“What I look for in art is something that provokes curiosity,” he said. “I thought it would be cool to format a show based on that one glimpse.”

Pat Collentine drops off a collaborative piece (“USS Lollipop”) to the 1078 Gallery by him and his partner Susan Larsen.

Photo by jason cassidy

So, with that three-shirt pile in mind, Lalaguna filled a bunch of “laundry bags” with three items of used clothing each. Some bags had matching pieces, some had clashing, and none of the artists who paid the $10 entry fee knew what was inside the bag of raw materials until after they had purchased it. Once you paid, you were guaranteed a spot in the show, with the understanding that whatever you created would have to include something from all three items in the bag and your piece had to be able to be hung from a clothesline.
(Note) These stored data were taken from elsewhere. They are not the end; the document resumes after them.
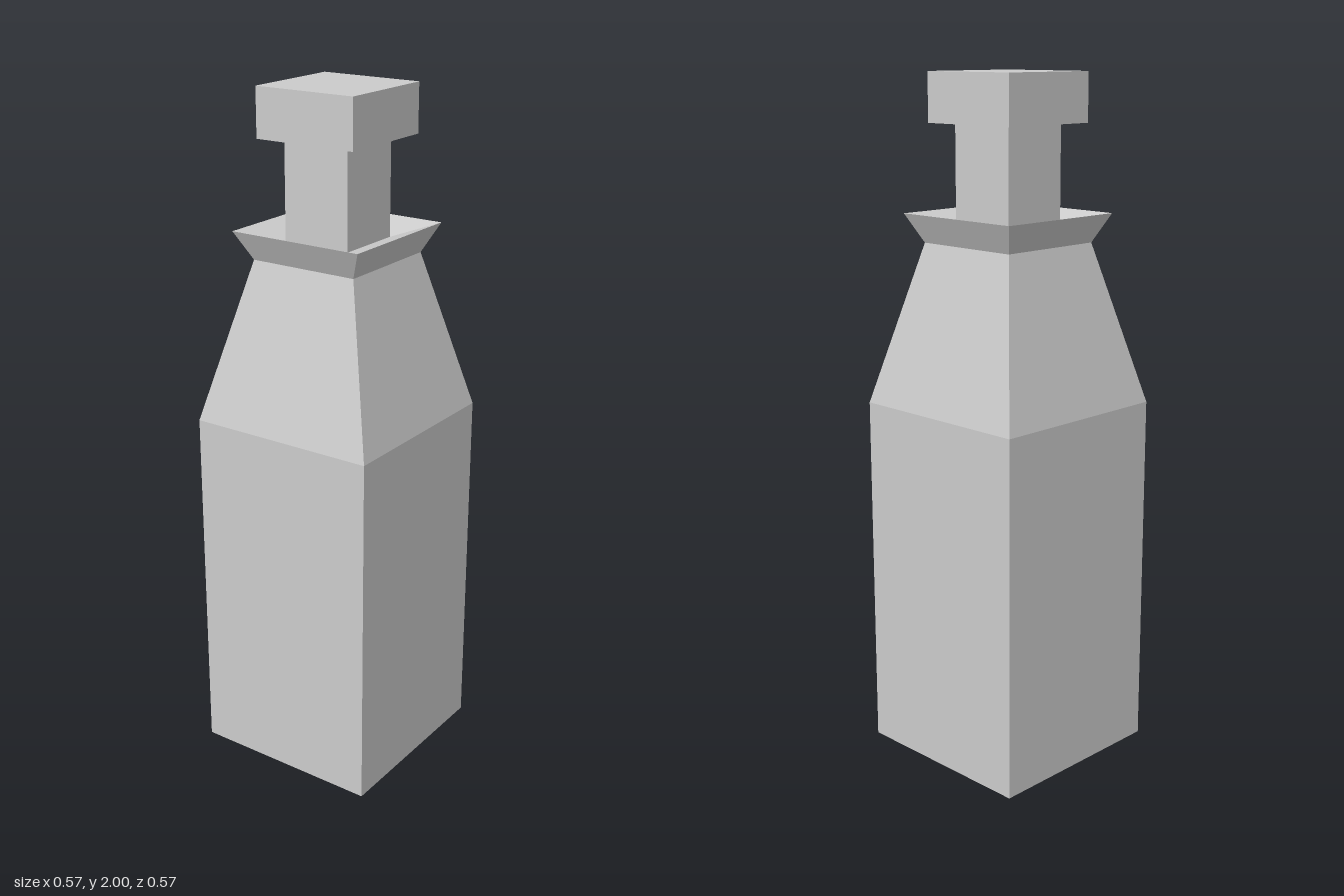
import * as THREE from 'three';

// Square-section solid turned from a profile of [half width, height] points, bottom to top
function squareLathe(name, profile, material) {
  const points = profile.map(([half, y]) => new THREE.Vector2(half * Math.SQRT2, y));
  const geometry = new THREE.LatheGeometry(points, 4, Math.PI / 4).toNonIndexed();
  geometry.computeVertexNormals();
  const mesh = new THREE.Mesh(geometry, material);
  mesh.name = name;
  return mesh;
}

export function createModel() {
  const group = new THREE.Group();
  group.name = 'bottle';
  const material = new THREE.MeshStandardMaterial({ color: 0xcccccc, flatShading: true });

  group.add(
    // Straight body with closed base
    squareLathe('body', [[0, 0], [0.286, 0], [0.286, 1.06]], material),
    // Tapered shoulder
    squareLathe('shoulder', [[0.286, 1.06], [0.167, 1.527]], material),
    // Flared collar with a shallow dished top running in to the neck
    squareLathe('collar', [[0.167, 1.527], [0.208, 1.61], [0.104, 1.575]], material),
    // Neck
    squareLathe('neck', [[0.104, 1.575], [0.104, 1.86]], material),
    // Stopper cap overhanging the neck
    squareLathe('cap', [[0.104, 1.86], [0.157, 1.86], [0.157, 2], [0, 2]], material)
  );
  return group;
}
“I always wanted to do something that was a little more community-based at 1078,” Lalaguna said of the setup, which he compared to that of the open-entry shows at the now-defunct Manas Artspace, which also were instigated with prompts—colors, bags of junk, vinyl records, etc.

These open shows tend to attract artists from a variety of backgrounds, and Lalaguna said that many of those who delivered works for this show had never shown their work, and some weren’t even regular artists.

“I think that’s beautiful,” he said, excited that the spark of the show led to artistic creation and brought new artists into the fold. “You start a new community of conversation,” he added.

And the community’s wide range of responses to the prompt (approximately half of the 40 bags purchased were resubmitted as art) will at the very least pique a curiosity as to what the items of clothing were before being transformed.

Some made clothes from the clothes, like Sheryl Cummings, who fashioned a handsome “Voyeur’s Vest” (take free peeks behind the secret doors) out of a bikini top, a Super Mario shirt and a V-neck sweater. Others went way out there, like ceramicist Patti Lloyd, whose sweet, dark, candy-themed mobile, “Want Some Candy Little Girl,” hides its source material well.

Sharon Nilsson, owner of the Funky Trunk vintage clothing store, augmented her bag with goodies from her own shop (including a pair of knee-high boots with zippers up the side that she made into sleeves) to create a wearable steampunk-looking outfit.

After the initial look through the submissions, my favorite was probably “Feminalia Angus” by ceramicist Charlene Abinante. Using a bag full of men’s trousers, she sewed together a giant gray worm and then stuffed its mouth with a bunch of little ceramic worms. It’s gross, cuddly and wonderful.

The reception won’t happen until Sept. 4 (at 6 p.m.), but there, a panel of judges will give out prizes (including gift certificates donated by local second-hand clothing boutiques—Funky Trunk, Boho and Yard Sale) for the top pieces in fun categories like “dirtiest” work and “most creative use of material.”